I have a vague recollection of Sister Agnes being on recess duty that day. Certainly she had to notice my bright pink hair bow bouncing across the playground. There is no way she didn’t recognize that I had crossed the line into no woman’s land. But she turned a blind eye. Maybe she saw my cheering section. Maybe she knew I wasn’t ultimately doing anything too too dangerous. Maybe she thought the white line was ridiculous too. Whatever her reasoning, she let me do it. She didn’t ring the bell, stop me in my tracks, or send me back to the “girl’s side.” She enabled my chutzpah.

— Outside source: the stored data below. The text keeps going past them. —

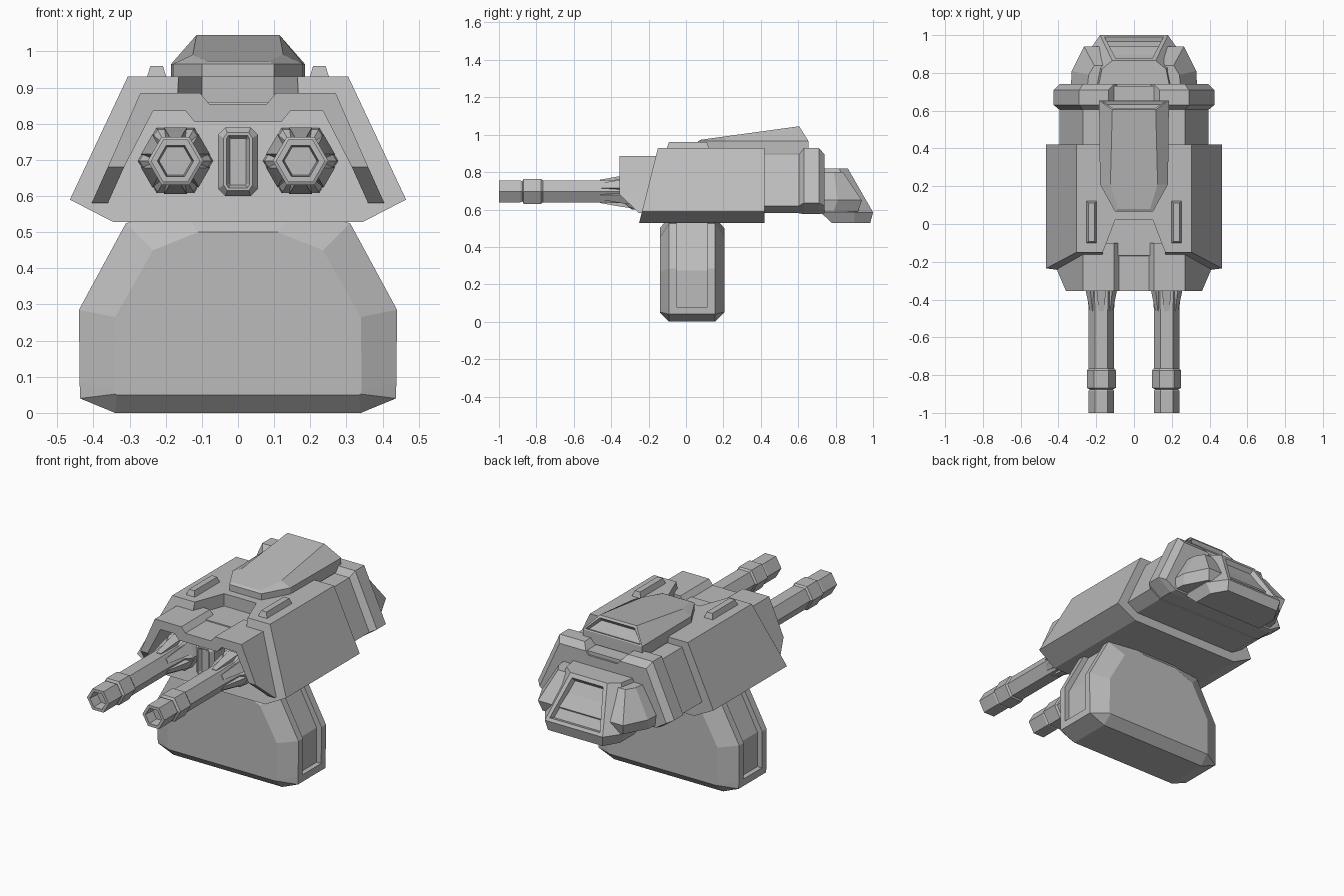
import bpy, bmesh, math

cube = bpy.data.objects.get("Cube")
if cube:
    bpy.data.objects.remove(cube, do_unlink=True)

grey = bpy.data.materials.new("plain_grey")
grey.use_nodes = True
COLOUR = (0.5, 0.5, 0.5, 1)
grey.diffuse_color = COLOUR
grey.node_tree.nodes["Principled BSDF"].inputs["Base Color"].default_value = COLOUR


def loft(name, sections):
    """Skin a list of equal-length closed loops and cap both ends."""
    bm = bmesh.new()
    loops = [[bm.verts.new(p) for p in s] for s in sections]
    n = len(loops[0])
    for a, b in zip(loops, loops[1:]):
        for i in range(n):
            j = (i + 1) % n
            bm.faces.new((a[i], a[j], b[j], b[i]))
    bm.faces.new(loops[0])
    bm.faces.new(loops[-1])
    bmesh.ops.recalc_face_normals(bm, faces=bm.faces)
    mesh = bpy.data.meshes.new(name)
    bm.to_mesh(mesh)
    bm.free()
    mesh.materials.append(grey)
    ob = bpy.data.objects.new(name, mesh)
    bpy.context.collection.objects.link(ob)
    return ob


def mirrored(half):
    return half + [(-x, y, z) for x, y, z in reversed(half)]


def upright(half, y, lean=0, foot=0.53):
    """Symmetric front outline at depth y, optionally leaning back."""
    return mirrored([(x, y + lean * (z - foot), z) for x, z in half])


def plan(half, z):
    """Symmetric top outline at height z."""
    return mirrored([(x, y, z) for x, y in half])


def box(name, x0, x1, y0, y1, z0, z1, taper=0.0):
    def rect(z, t):
        return [(x0 + t, y0 + t, z), (x1 - t, y0 + t, z), (x1 - t, y1 - t, z), (x0 + t, y1 - t, z)]
    return loft(name, [rect(z0, 0), rect(z1, taper)])


def cut(ob, cutter):
    mod = ob.modifiers.new("cut", 'BOOLEAN')
    mod.operation = 'DIFFERENCE'
    mod.solver = 'EXACT'
    mod.object = cutter
    bpy.context.view_layer.update()
    done = ob.evaluated_get(bpy.context.evaluated_depsgraph_get())
    mesh = bpy.data.meshes.new_from_object(done)
    ob.modifiers.clear()
    ob.data = mesh
    bpy.data.objects.remove(cutter, do_unlink=True)


def recess(ob, pick, rim, depth):
    """Inset the picked faces, then sink them with a sloped wall."""
    bm = bmesh.new()
    bm.from_mesh(ob.data)
    bm.normal_update()
    for face in [f for f in bm.faces if pick(f)]:
        bmesh.ops.inset_region(bm, faces=[face], thickness=rim)
        bmesh.ops.inset_region(bm, faces=[face], thickness=depth * 0.5, depth=-depth)
    bm.to_mesh(ob.data)
    bm.free()


# Pedestal: chamfered slab with a slot down each side
rim = [(0.34, 0), (0.437, 0.04), (0.438, 0.085), (0.44, 0.285), (0.31, 0.525), (0.15, 0.56)]
face = [(0.335, 0.05), (0.34, 0.052), (0.342, 0.06), (0.34, 0.265), (0.235, 0.45), (0.11, 0.5)]
pedestal = loft("pedestal", [upright(face, -0.14), upright(rim, -0.09),
                             upright(rim, 0.155), upright(face, 0.205)])
slot = [(0.41, 0.08), (0.41, 0.275), (0.27, 0.54), (0.5, 0.54), (0.5, 0.08)]
for s in (1, -1):
    cut(pedestal, loft("slot_cutter", [[(s * x, y, z) for x, z in slot] for y in (-0.05, 0.115)]))

# Main hull: leaning front, notch in the roof
shell = [(0.345, 0.528), (0.465, 0.59), (0.305, 0.93)]
hull = loft("hull", [upright(shell, -0.25, 0.25), upright(shell, 0.42)])
notch = [(0.175, -0.3), (0.165, -0.15), (0.1, 0.02)]
cut(hull, loft("notch_cutter", [plan(notch, 0.86), plan(notch, 1.0)]))

# Gun shroud: open arch in front of the hull, swept around its outline
arch = [((0.405, 0.58), (0.36, 0.58), -0.25), ((0.36, 0.68), (0.315, 0.68), -0.355),
        ((0.27, 0.885), (0.235, 0.835), -0.355), ((0.105, 0.885), (0.145, 0.835), -0.355),
        ((0.08, 0.855), (0.12, 0.805), -0.355)]
ribs = [[(o[0], y, o[1]), (i[0], y, i[1]), (i[0], -0.1, i[1]), (o[0], -0.1, o[1])] for o, i, y in arch]
loft("gun_shroud", ribs + [[(-x, y, z) for x, y, z in r] for r in reversed(ribs)])

# Panel between the guns
panel_outline = [(0.035, 0.6), (0.055, 0.62), (0.055, 0.77), (0.035, 0.79)]
inner_outline = [(0.03, 0.615), (0.04, 0.63), (0.04, 0.76), (0.03, 0.775)]
panel = loft("centre_panel", [upright(inner_outline, -0.31), upright(panel_outline, -0.29),
                              upright(panel_outline, -0.15)])
recess(panel, lambda f: f.normal.y < -0.95, 0.008, 0.02)

# Waist and collar behind the hull
waist = [(0.33, 0.58), (0.395, 0.62), (0.27, 0.895)]
collar = [(0.34, 0.575), (0.425, 0.635), (0.29, 0.93)]
loft("waist", [upright(waist, 0.4), upright(waist, 0.73)])
ring = loft("rear_collar", [upright(waist, 0.605), upright(collar, 0.63),
                            upright(collar, 0.71), upright(waist, 0.74)])
gap = [(0.09, 0.875), (0.16, 0.96)]
cut(ring, loft("gap_cutter", [upright(gap, 0.58), upright(gap, 0.8)]))

# Tail: shoulders and the sloped pod with a sunken hatch
loft("tail_shoulders", [plan([(0.33, 0.7), (0.32, 0.79), (0.25, 0.92)], 0.59),
                        plan([(0.335, 0.7), (0.33, 0.81), (0.265, 0.94)], 0.65),
                        plan([(0.25, 0.7), (0.24, 0.79), (0.21, 0.84)], 0.80)])
pod = loft("tail_pod", [plan([(0.22, 0.78), (0.22, 0.9), (0.17, 0.985)], 0.527),
                        plan([(0.25, 0.72), (0.25, 0.9), (0.18, 1.0)], 0.585),
                        plan([(0.19, 0.72), (0.17, 0.82), (0.115, 0.865)], 0.82)])
recess(pod, lambda f: f.normal.y > 0.6 and abs(f.normal.x) < 0.1 and f.calc_center_median().z > 0.6,
       0.03, 0.025)

# Roof hatch: wedge rising to the rear with a vent
foot = [(0.1, 0.065), (0.18, 0.21), (0.185, 0.655)]
crown = [(0.085, 0.08, 0.973), (0.125, 0.21, 0.991), (0.115, 0.605, 1.045)]
hatch = loft("roof_hatch", [plan(foot, 0.9), plan(foot, 0.965), mirrored(crown)])
recess(hatch, lambda f: f.normal.y > 0.5 and f.calc_center_median().z > 0.97, 0.015, 0.02)

# Paired guns and roof bars
BARREL = [(-0.94, 0.045), (-1, 0.05), (-1, 0.068), (-0.885, 0.068), (-0.875, 0.062), (-0.868, 0.077),
          (-0.775, 0.077), (-0.765, 0.068), (-0.45, 0.068), (-0.33, 0.074), (-0.3, 0.1), (-0.18, 0.105)]


def hexagon(cx, cz, y, r):
    return [(cx + r * math.cos(k * math.pi / 3), y, cz + r * math.sin(k * math.pi / 3)) for k in range(6)]


def fin(name, cx, cz, angle):
    """Tapered plate lying on one flat of the barrel."""
    def end(y, r0, r1, w):
        c, s = math.cos(angle), math.sin(angle)
        return [(cx + r * c - t * s, y, cz + r * s + t * c)
                for r, t in ((r0, -w), (r1, -w), (r1, w), (r0, w))]
    loft(name, [end(-0.46, 0.05, 0.062, 0.014), end(-0.36, 0.05, 0.08, 0.024),
                end(-0.28, 0.05, 0.092, 0.032)])


for side, s in (("left", 1), ("right", -1)):
    cx, cz = s * 0.173, 0.697
    loft(side + "_gun", [hexagon(cx, cz, y, r) for y, r in BARREL])
    for k in range(6):
        fin(f"{side}_gun_fin_{k + 1}", cx, cz, math.radians(30 + 60 * k))
    x = s * 0.225
    box(side + "_roof_bar", x - 0.03, x + 0.03, -0.105, 0.125, 0.92, 0.96, 0.013)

A good community does that. They help you do seemingly crazy things. They enable you to do things you never thought possible. A strong community helps you break old, blindly-accepted, outdated rules to accomplish something important. (Again, please realize I recognize my playground walk doesn’t equate to the big stuff daring adult communities are doing — but stay with me here.)
A Community Celebrates Victory Together
At the halfway point, I turned around to see a pack of girls dressed in blue plaid uniform jumpers watching every step I took. The closer I got to the white line, the more anxious we got. Would I make it? Was this really happening? They walked the whole way with me without taking a step, and as I crossed the line we celebrated together. We hugged and laughed and couldn’t believe I hadn’t passed out from the concentration of cooties I had just traveled through. My walk wasn’t my victory – it was a victory for all girlkind.
A close community celebrates wins together. Each member shares each success as if it was her own. They know cooperation and collaboration made the victory possible.
If these things aren’t happening in your current position, you’re probably surrounded by colleagues. And, though you can accomplish a lot with a group of colleagues, you won’t likely be writing a blog post about them decades later. Colleagues come and go, but community makes a lasting impression.